What lines in the records below mention "faces"? List them all.

Document images with source code
+===+

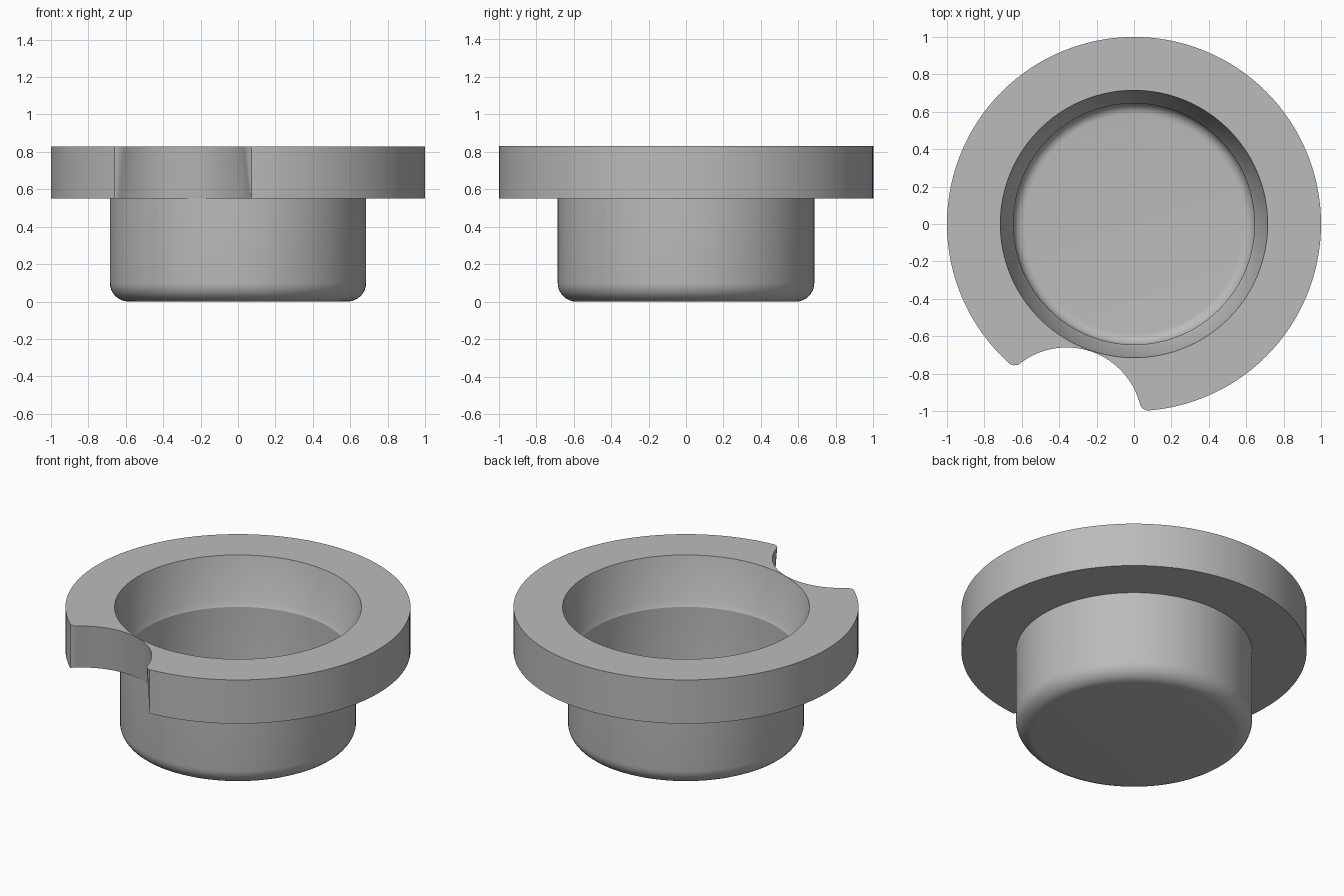
import bpy, bmesh
from math import sin, cos, pi, radians
from mathutils import Vector

if "Cube" in bpy.data.objects:
    bpy.data.objects.remove(bpy.data.objects["Cube"], do_unlink=True)

grey = bpy.data.materials.new("plain grey")
grey.use_nodes = True
shade = (0.5, 0.5, 0.5, 1)
grey.diffuse_color = shade
grey.node_tree.nodes["Principled BSDF"].inputs["Base Color"].default_value = shade


def make_object(name, bm):
    bmesh.ops.recalc_face_normals(bm, faces=bm.faces[:])
    mesh = bpy.data.meshes.new(name)
    bm.to_mesh(mesh)
    bm.free()
    mesh.materials.append(grey)
    obj = bpy.data.objects.new(name, mesh)
    bpy.context.collection.objects.link(obj)
    return obj


def fillet(r, z, radius, steps=8):
    """Quarter round from the flat bottom up into the side wall."""
    return [(r + radius * sin(a), z - radius * cos(a))
            for a in (i * pi / 2 / steps for i in range(steps + 1))]


# Flanged cup: revolved profile, from the outer bottom round to the inner floor
outer = fillet(0.585, 0.1, 0.1) + [(0.685, 0.55), (1, 0.55), (1, 0.83)]
inner = fillet(0.585, 0.1, 0.06) + [(0.645, 0.53), (0.66, 0.56), (0.715, 0.83)]
profile = outer + inner[::-1]
SIDES = 128
bm = bmesh.new()
rings = [[bm.verts.new((r * cos(2 * pi * i / SIDES), r * sin(2 * pi * i / SIDES), z))
          for i in range(SIDES)] for r, z in profile]
for low, high in zip(rings, rings[1:]):
    for i in range(SIDES):
        j = (i + 1) % SIDES
        bm.faces.new((low[i], low[j], high[j], high[i]))
bm.faces.new(rings[0])
bm.faces.new(rings[-1])
cup = make_object("flanged_cup", bm)

# Notch cutter: tapered scoop whose corners are rounded at the top only
centre = Vector((-0.36, -1.065))
axis = -centre.normalized()
side = Vector((axis.y, -axis.x))
WIDE = 0.437
half = [(57.8 * i / 20, 0.405) for i in range(1, 21)]
half += [(59.5, 0.41), (61.2, 0.42), (62.5, WIDE), (80, 0.7)]
scoop = [(-a, r) for a, r in reversed(half)] + [(0, 0.405)] + half
bm = bmesh.new()
levels = []
for z, flare in ((0.53, 1), (0.55, 1), (0.83, 0), (0.86, 0)):
    ring = []
    for angle, r in scoop:
        r = max(r, r + (WIDE - r) * flare)
        a = radians(angle)
        p = centre + axis * r * cos(a) + side * r * sin(a)
        ring.append(bm.verts.new((p.x, p.y, z)))
    levels.append(ring)
for low, high in zip(levels, levels[1:]):
    for i in range(len(low)):
        j = (i + 1) % len(low)
        bm.faces.new((low[i], low[j], high[j], high[i]))
bm.faces.new(levels[0])
bm.faces.new(levels[-1])
cutter = make_object("notch_cutter", bm)
cutter.hide_render = True
cutter.hide_set(True)

notch = cup.modifiers.new("notch", "BOOLEAN")
notch.operation = "DIFFERENCE"
notch.solver = "EXACT"
notch.object = cutter

# Apply the cut, then smooth the round faces and keep the edges sharp
bpy.context.view_layer.objects.active = cup
cup.select_set(True)
bpy.ops.object.modifier_apply(modifier=notch.name)
bpy.data.objects.remove(cutter, do_unlink=True)
bpy.ops.object.shade_smooth_by_angle(angle=radians(25))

+===+

Answer section
    bmesh.ops.recalc_face_normals(bm, faces=bm.faces[:])
        bm.faces.new((low[i], low[j], high[j], high[i]))
bm.faces.new(rings[0])
bm.faces.new(rings[-1])
        bm.faces.new((low[i], low[j], high[j], high[i]))
bm.faces.new(levels[0])
bm.faces.new(levels[-1])
# Apply the cut, then smooth the round faces and keep the edges sharp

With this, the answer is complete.